The accounting and professional services industries are uniquely positioned as the economy goes digital, while their own sectors are undergoing radical change so too are their clients.
Given the changes facing the accounting industry, the invitation to host last week’s CPA Australia Technology Accounting Forum’s second day in Sydney was a good opportunity to see how the profession and its clients are dealing with these major shifts.
The accounting profession has been one of the big winners of the 20th century’s shift to a services economy. Last week’s story on how the workforce has been changing illustrates this with a chart showing how the occupation has grown over the past 140 years.
In many respects accountants should be well placed to benefit in a data driven economy given the training and skills they possess. The big challenge for existing practitioners is to shift with the times.
The transition from what’s been lucrative work in the past will be a challenge for some in the profession.
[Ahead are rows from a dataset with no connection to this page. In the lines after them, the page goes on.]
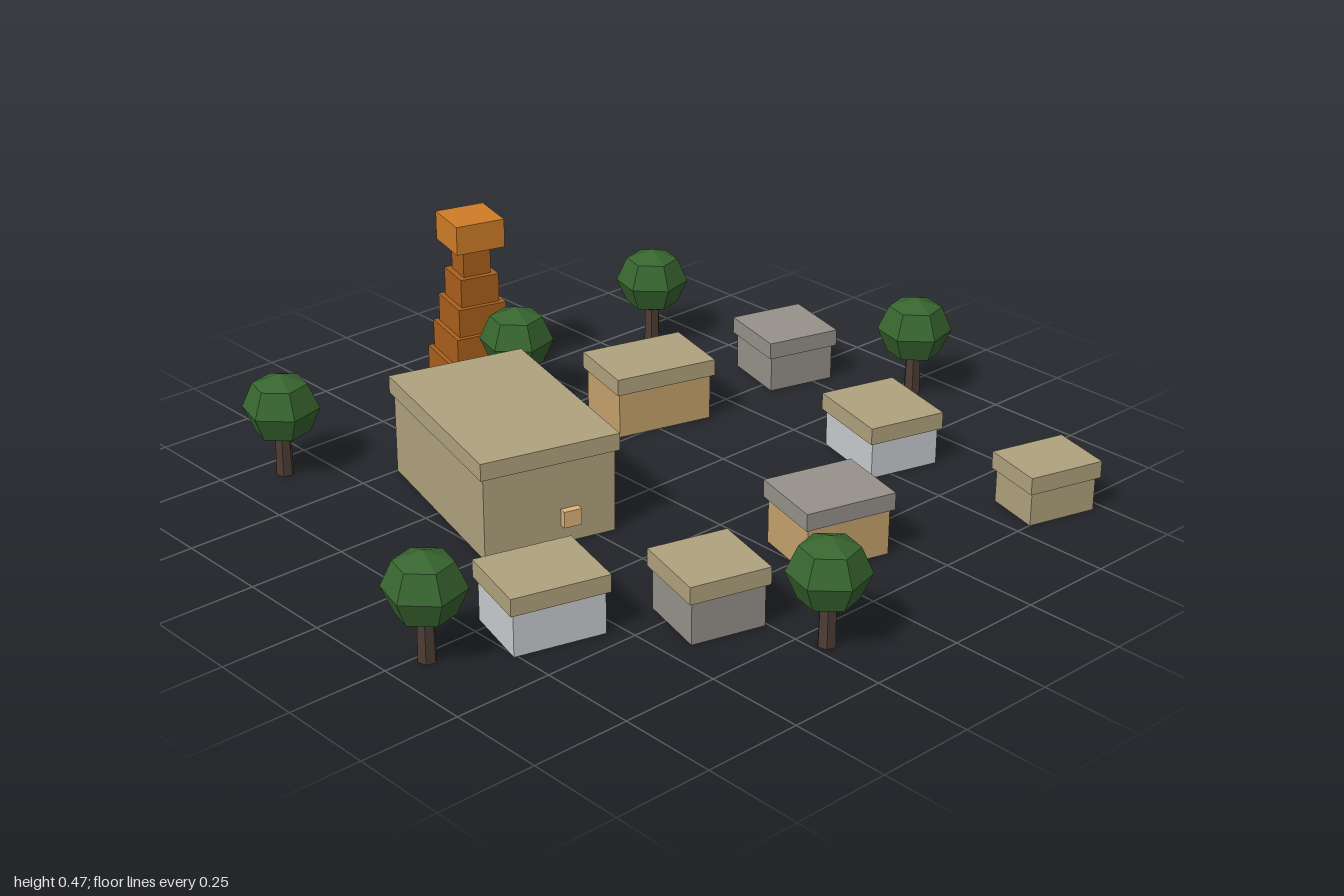
import * as THREE from 'three';

const TURN = -0.26; // every building shares this heading

const mat = (color) => new THREE.MeshStandardMaterial({ color, flatShading: true });
const M = {
  tan: mat(0xb0a27e),
  grey: mat(0x96918a),
  ochre: mat(0xc4a26c),
  pale: mat(0xc8ccd0),
  window: mat(0xdcb478),
  tower: mat(0xaa601c),
  towerTop: mat(0xd07c28),
  leaf: mat(0x37652f),
  bark: mat(0x4d3d33),
};

function box(parent, name, material, w, h, d, x, y, z) {
  const mesh = new THREE.Mesh(new THREE.BoxGeometry(w, h, d), material);
  mesh.name = name;
  mesh.position.set(x, y, z);
  parent.add(mesh);
  return mesh;
}

function placed(parent, name, x, z, turn) {
  const g = new THREE.Group();
  g.name = name;
  g.position.set(x, 0, z);
  g.rotation.y = turn;
  parent.add(g);
  return g;
}

// Walls with a slightly overhanging slab roof; w and d are the roof size
function house(parent, name, x, z, w, d, top, wall, roof) {
  const slab = 0.044, inset = 0.018;
  const g = placed(parent, name, x, z, TURN);
  box(g, 'walls', wall, w - inset, top - slab, d - inset, 0, (top - slab) / 2, 0);
  box(g, 'roof', roof, w, slab, d, 0, top - slab / 2, 0);
  return g;
}

function tree(parent, x, z) {
  const g = placed(parent, 'tree', x, z, -TURN);
  const trunk = new THREE.Mesh(new THREE.CylinderGeometry(0.02, 0.023, 0.12, 6), M.bark);
  trunk.name = 'trunk';
  trunk.position.y = 0.06;
  const crown = new THREE.Mesh(new THREE.SphereGeometry(0.097, 6, 4), M.leaf);
  crown.name = 'crown';
  crown.scale.y = 0.93;
  crown.position.y = 0.181;
  g.add(trunk, crown);
}

export function createModel() {
  const model = new THREE.Group();
  model.name = 'village';

  // Large hall with three projecting windows
  const hall = house(model, 'hall', -0.298, -0.2, 0.357, 0.548, 0.257, M.tan, M.tan);
  box(hall, 'frontWindow', M.window, 0.046, 0.042, 0.03, 0.05, 0.068, 0.269);
  for (const z of [0.057, 0.166]) {
    box(hall, 'sideWindow', M.window, 0.03, 0.042, 0.046, 0.173, 0.068, z);
  }

  // Small houses: x, z, width, depth, height, walls, roof
  const houses = [
    [-0.626, 0.333, 0.243, 0.203, 0.151, M.pale, M.tan],
    [-0.324, 0.55, 0.204, 0.203, 0.151, M.grey, M.tan],
    [0.107, 0.502, 0.238, 0.2, 0.162, M.ochre, M.grey],
    [0.565, 0.243, 0.207, 0.236, 0.141, M.pale, M.tan],
    [0.65, 0.704, 0.202, 0.165, 0.132, M.tan, M.tan],
    [0.289, -0.321, 0.279, 0.2, 0.166, M.ochre, M.tan],
    [0.737, -0.273, 0.202, 0.201, 0.141, M.grey, M.grey],
  ];
  for (const h of houses) house(model, 'house', ...h);

  // Stepped tower with a wider, brighter head
  const tower = placed(model, 'tower', 0.098, -0.805, TURN);
  const step = 0.0775;
  [0.185, 0.16, 0.135, 0.108, 0.077].forEach((w, i) => {
    box(tower, 'towerTier', M.tower, w, step, w, 0, step * (i + 0.5), 0);
  });
  box(tower, 'towerHead', M.towerTop, 0.135, step, 0.135, 0, step * 5.5, 0);

  // Trees around the edge
  const trees = [
    [-0.608, -0.677], [0.085, -0.608], [0.616, -0.667],
    [0.898, 0.045], [-0.904, 0.275], [-0.216, 0.813],
  ];
  for (const [x, z] of trees) tree(model, x, z);

  return model;
}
Many of the manual tasks accountants previously did are now being automated with direct data links increasingly seeing operations like reconciliations and filing financial returns being done in real-time without the need for any human intervention.
In private practice, the shift to cloud computing and direct APIs has stripped out more revenues with useful earners such as selling boxed software petering away as services like Xero and Saasu arrived and established players like Intuit, Sage and MYOB moved to online models.
Shifting to the cloud
That shift has already happened with the presenter in one breakout session asking the audience how many practitioners used exclusively desktop software, purely cloud service or a hybrid of the two. Of the twenty in the room, the vast majority were using a combination with three being purely online and one sole operator still stuck with a desktop system.
For accountants the message from all of the sessions was clear; the future is online and businesses based around paper-based models are doomed. The question though for them is how will they make the transition to being professional advisers.
Strangely, the big challenge for accountants in private practice may be their clients. A number of panel participants pointed out small business owners are slow to adopt new technologies and this holds both them and their service providers back. Divorcing tardy customers may be one of the more difficult tasks facing professional advisors.
The Technology, Accounting and Finance Forum showed the potential for accountants and professional services providers to be the trusted advisors in an online world, the task now is for businesses beyond the accounting profession to learn and understand those tools.